Though not fitting precisely within the bounds of the Second Commandment, when people at a church (as for instance, as part of a Bible education program for children) dramatize certain scenes from the Bible, the drama, and pictures taken of it, come across in a light-hearted and humorous way.  After all, it’s the church leaders we know, and they’re in costume — a funny picture.  But the scene is depicting something of serious theology from the Bible.  The effect of the casual dramatized scene and picture is to laugh; the association to the serious and great truth behind it, tends to irreverence and lack of full appreciation of the teaching itself.  After all, it’s far easier to think about a funny picture, than to consider points of theology, to meditate upon God’s word, to meditate upon the doctrine of the fall, of man’s rebellion and sin and the awful reality of sin in the world.

Again, God taught His people with words and ideas – yes, in many different genres of literature including narrative stories and parables – but the words themselves are the communication of spiritual truth.  Certainly artwork (the full range of art including pictures and paintings as well as drama) has its place, regarding the created world, scenery, people, animals and so forth.  But a visual portrayal of a scene from the Bible — especially using people we see and know in our everyday lives, with costumes and hand-crafted props – is a very limited way to present biblical truth: a very superficial level that conveys a few basic facts of the Bible story but without the ‘meat’ and substance.  This pictorial approach at best only teaches a few basic facts.  Especially when we have the rich treasure of knowledge from Christians who have gone before us, including the framework of the Reformed Confessions and Catechisms, it is mind-boggling as to why anyone would prefer that shallow visual presentation, ignoring and rejecting the far greater treasure.

In closing, a brief sample from the Heidelberg Catechism, regarding the fall of man and sin.  Questions 7 through 12 especially consider man’s sinful nature, and the remedy that we all need:

7.  Whence then comes this depraved nature of man? From the fall and disobedience of our first parents, Adam and Eve, in Paradise, whereby our nature became so corrupt, that we are all conceived and born in sin.

8.  But are we so depraved, that we are wholly unapt to any good and prone to all evil? Yes; unless we are born again by the Spirit of God.

9. Does not God then wrong man, by requiring of him in His law that which he cannot perform? No: for God so made man, that he could perform it; but man, through the instigation of the devil, by wilful disobedience deprived himself and all his posterity of this power.

10. Will God suffer such disobedience and apostasy to go unpunished? By no means; but He is terribly displeased with our inborn as well as our actual sins, and will punish them in just judgment in time and eternity, as he has declared: Cursed is everyone that continueth not in all things which are written in the book of the law, to do them (Deut. 27:26).

11. Is then God not merciful? God is indeed merciful, but He is likewise just; wherefore His justice requires that sin, which is committed against the most high majesty of God, be also punished with extreme, that is, with everlasting punishment both of body and soul.

and

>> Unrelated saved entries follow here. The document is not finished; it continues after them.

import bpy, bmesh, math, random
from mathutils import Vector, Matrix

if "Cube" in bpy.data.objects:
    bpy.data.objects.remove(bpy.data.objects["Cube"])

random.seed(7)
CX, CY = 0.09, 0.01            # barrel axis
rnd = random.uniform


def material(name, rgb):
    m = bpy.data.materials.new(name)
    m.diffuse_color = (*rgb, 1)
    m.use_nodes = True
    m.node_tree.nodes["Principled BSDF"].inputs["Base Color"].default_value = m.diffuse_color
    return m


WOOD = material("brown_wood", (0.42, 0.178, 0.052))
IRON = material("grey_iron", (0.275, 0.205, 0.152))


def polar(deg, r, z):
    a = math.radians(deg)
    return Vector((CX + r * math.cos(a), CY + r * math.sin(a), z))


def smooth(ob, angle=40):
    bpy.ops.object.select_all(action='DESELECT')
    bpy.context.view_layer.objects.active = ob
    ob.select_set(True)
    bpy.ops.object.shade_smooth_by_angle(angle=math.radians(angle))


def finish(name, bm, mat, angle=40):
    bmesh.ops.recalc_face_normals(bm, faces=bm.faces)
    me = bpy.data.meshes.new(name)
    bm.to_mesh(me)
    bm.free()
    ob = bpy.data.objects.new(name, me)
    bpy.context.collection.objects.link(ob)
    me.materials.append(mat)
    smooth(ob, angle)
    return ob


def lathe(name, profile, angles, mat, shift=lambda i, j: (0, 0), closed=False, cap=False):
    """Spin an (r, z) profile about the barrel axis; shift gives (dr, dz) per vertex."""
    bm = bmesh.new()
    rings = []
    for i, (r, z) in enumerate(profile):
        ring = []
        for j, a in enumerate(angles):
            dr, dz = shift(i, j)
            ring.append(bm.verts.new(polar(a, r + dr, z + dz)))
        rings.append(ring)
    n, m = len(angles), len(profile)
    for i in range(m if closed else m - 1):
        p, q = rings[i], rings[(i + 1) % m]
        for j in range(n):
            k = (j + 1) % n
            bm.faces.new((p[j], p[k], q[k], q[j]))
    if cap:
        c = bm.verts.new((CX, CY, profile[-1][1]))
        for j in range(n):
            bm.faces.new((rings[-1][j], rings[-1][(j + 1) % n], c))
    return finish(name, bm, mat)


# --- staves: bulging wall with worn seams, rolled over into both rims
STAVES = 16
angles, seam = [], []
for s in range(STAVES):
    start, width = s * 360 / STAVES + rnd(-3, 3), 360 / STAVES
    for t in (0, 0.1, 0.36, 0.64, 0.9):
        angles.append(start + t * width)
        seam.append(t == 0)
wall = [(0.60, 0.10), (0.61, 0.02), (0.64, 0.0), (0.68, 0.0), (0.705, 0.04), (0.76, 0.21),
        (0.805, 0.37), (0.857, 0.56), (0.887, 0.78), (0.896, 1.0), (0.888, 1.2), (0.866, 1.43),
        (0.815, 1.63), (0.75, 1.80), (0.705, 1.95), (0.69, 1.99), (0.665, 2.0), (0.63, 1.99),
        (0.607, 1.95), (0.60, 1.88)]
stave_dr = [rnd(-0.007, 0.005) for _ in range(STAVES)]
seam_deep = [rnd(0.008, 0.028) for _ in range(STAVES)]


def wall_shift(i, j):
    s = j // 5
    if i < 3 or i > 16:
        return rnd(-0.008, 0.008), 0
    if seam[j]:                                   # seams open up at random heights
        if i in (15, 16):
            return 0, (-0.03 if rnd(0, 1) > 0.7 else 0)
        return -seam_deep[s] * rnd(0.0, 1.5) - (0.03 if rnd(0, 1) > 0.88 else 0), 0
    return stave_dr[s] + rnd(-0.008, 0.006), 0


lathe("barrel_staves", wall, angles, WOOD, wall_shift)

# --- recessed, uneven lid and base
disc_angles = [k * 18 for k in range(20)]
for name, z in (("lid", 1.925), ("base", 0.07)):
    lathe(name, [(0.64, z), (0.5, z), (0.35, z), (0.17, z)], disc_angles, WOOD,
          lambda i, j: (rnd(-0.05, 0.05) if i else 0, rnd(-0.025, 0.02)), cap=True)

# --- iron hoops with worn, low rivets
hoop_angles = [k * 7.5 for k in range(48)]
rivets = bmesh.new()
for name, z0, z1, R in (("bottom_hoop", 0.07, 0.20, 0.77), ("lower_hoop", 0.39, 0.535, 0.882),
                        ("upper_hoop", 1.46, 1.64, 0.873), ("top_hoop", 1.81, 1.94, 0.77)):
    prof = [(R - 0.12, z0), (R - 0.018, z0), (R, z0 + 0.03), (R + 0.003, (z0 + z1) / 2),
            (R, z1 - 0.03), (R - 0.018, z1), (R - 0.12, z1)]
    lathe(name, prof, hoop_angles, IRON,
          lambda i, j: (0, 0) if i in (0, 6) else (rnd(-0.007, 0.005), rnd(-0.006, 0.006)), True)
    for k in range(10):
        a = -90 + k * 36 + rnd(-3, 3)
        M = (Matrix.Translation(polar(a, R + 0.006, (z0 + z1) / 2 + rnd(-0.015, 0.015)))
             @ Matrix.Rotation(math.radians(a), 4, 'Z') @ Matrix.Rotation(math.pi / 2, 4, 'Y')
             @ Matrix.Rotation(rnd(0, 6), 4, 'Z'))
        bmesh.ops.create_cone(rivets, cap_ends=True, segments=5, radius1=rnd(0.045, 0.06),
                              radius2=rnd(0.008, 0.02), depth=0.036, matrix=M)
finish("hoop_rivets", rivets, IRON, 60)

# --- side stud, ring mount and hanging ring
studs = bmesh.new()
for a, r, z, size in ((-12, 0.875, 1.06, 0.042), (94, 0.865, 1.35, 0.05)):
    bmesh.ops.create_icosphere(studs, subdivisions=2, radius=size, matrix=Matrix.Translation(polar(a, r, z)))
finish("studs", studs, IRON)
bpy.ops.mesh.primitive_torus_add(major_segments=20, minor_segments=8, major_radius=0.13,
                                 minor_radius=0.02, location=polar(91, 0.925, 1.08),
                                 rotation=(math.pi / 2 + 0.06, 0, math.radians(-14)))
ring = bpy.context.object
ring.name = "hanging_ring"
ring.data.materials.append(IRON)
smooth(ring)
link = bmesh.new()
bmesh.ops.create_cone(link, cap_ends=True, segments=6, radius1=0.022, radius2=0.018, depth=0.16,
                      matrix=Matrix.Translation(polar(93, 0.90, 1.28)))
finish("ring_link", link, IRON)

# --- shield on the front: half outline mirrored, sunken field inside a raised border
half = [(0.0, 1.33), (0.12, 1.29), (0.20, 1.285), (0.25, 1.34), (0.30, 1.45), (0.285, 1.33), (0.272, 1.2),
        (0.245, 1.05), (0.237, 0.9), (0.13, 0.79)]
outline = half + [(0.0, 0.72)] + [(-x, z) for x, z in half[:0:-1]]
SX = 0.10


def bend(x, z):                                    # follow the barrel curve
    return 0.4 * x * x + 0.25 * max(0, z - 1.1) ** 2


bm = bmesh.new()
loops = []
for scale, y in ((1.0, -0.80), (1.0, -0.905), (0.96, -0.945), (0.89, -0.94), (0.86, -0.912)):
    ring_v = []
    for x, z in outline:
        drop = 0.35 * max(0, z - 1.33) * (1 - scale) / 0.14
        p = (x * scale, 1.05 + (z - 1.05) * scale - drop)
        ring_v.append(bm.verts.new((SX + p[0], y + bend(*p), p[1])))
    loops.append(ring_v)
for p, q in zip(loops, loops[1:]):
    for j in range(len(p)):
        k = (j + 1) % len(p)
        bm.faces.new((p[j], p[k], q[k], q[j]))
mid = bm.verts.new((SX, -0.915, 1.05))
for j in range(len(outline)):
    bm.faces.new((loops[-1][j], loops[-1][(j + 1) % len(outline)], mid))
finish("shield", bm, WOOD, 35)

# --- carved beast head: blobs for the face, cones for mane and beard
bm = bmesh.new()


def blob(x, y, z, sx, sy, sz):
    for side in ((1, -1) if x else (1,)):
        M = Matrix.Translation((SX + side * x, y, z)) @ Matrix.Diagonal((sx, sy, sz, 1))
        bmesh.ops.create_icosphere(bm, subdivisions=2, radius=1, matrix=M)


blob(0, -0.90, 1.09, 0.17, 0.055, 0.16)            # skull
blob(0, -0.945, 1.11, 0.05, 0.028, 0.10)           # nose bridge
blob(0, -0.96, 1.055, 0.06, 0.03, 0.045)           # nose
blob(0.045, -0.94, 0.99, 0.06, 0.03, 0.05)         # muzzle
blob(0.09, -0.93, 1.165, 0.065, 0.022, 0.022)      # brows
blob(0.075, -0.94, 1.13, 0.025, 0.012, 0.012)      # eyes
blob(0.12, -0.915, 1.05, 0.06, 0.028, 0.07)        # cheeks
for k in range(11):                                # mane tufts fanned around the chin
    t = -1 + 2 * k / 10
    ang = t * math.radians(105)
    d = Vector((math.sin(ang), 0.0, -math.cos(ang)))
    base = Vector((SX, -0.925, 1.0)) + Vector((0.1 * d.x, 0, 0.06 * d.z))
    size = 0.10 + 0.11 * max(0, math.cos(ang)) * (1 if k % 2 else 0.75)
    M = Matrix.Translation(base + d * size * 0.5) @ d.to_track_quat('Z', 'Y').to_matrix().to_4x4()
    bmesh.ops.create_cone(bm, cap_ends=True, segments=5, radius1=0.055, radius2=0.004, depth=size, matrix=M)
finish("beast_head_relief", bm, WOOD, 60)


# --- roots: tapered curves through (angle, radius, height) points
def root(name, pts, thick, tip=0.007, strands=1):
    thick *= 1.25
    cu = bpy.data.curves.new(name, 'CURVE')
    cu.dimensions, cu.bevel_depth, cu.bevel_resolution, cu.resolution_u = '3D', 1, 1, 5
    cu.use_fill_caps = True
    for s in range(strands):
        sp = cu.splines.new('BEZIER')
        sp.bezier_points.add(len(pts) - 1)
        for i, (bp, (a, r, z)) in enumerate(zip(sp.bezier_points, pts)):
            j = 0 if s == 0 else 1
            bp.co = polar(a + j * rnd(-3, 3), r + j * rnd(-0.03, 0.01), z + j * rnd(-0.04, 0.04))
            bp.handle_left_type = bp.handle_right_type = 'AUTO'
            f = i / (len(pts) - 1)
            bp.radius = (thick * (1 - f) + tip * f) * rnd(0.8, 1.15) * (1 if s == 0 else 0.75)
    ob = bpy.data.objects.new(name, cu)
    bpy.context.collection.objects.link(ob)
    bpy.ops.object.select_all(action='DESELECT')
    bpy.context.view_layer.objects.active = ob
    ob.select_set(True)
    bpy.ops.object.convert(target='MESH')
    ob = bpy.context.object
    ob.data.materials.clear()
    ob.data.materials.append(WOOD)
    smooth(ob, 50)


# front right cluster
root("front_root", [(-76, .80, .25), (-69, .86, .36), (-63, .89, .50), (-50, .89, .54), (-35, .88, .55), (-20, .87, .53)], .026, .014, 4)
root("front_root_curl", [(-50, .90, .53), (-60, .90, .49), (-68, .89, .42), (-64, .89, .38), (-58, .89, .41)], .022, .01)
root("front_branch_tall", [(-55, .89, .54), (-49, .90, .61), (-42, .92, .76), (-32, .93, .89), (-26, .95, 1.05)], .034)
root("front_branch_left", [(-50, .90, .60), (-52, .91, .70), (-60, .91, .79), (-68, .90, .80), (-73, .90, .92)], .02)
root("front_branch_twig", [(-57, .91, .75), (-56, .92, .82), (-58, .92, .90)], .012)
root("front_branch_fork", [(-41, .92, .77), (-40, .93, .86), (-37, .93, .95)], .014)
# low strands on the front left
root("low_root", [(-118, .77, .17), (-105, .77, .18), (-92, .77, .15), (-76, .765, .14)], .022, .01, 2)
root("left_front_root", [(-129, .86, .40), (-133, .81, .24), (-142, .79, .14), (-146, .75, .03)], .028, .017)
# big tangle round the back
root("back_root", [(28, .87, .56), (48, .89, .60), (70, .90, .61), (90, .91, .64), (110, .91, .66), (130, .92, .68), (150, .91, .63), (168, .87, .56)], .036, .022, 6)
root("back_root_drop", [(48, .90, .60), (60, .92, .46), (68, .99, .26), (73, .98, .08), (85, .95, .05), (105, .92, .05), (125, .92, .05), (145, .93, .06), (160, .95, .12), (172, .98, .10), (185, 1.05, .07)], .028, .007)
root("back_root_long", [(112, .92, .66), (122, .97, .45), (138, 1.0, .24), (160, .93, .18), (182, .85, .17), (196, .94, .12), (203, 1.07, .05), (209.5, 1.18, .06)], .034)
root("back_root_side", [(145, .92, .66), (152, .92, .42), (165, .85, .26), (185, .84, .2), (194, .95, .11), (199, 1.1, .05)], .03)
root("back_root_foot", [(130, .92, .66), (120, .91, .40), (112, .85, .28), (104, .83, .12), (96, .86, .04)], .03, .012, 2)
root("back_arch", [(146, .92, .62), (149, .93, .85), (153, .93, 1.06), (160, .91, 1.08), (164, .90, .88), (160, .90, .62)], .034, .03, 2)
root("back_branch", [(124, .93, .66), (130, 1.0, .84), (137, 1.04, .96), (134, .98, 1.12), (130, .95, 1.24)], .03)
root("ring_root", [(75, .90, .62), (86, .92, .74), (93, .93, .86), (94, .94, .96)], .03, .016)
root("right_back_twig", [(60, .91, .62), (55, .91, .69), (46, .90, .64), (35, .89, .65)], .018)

12.  Since then, by the righteous judgment of God, we deserve temporal and eternal punishment, what is required that we may escape this punishment and be again received into favor? God wills that His justice be satisfied, therefore we must make full satisfaction to the same, either by ourselves or by another.

13.  Can we ourselves make this satisfaction? By no means: on the contrary, we daily increase our guilt.

14.  Can any mere creature make satisfaction for us? None: for first, God will not punish, in any other creature, that of which man has made himself guilty; and further, no mere creature can sustain the burden of God’s eternal wrath against sin, and redeem others therefrom.

15.  What manner of mediator and redeemer then must we seek? One who is a true and sinless man, and yet more powerful than all creatures, that is, one who is at the same time true God.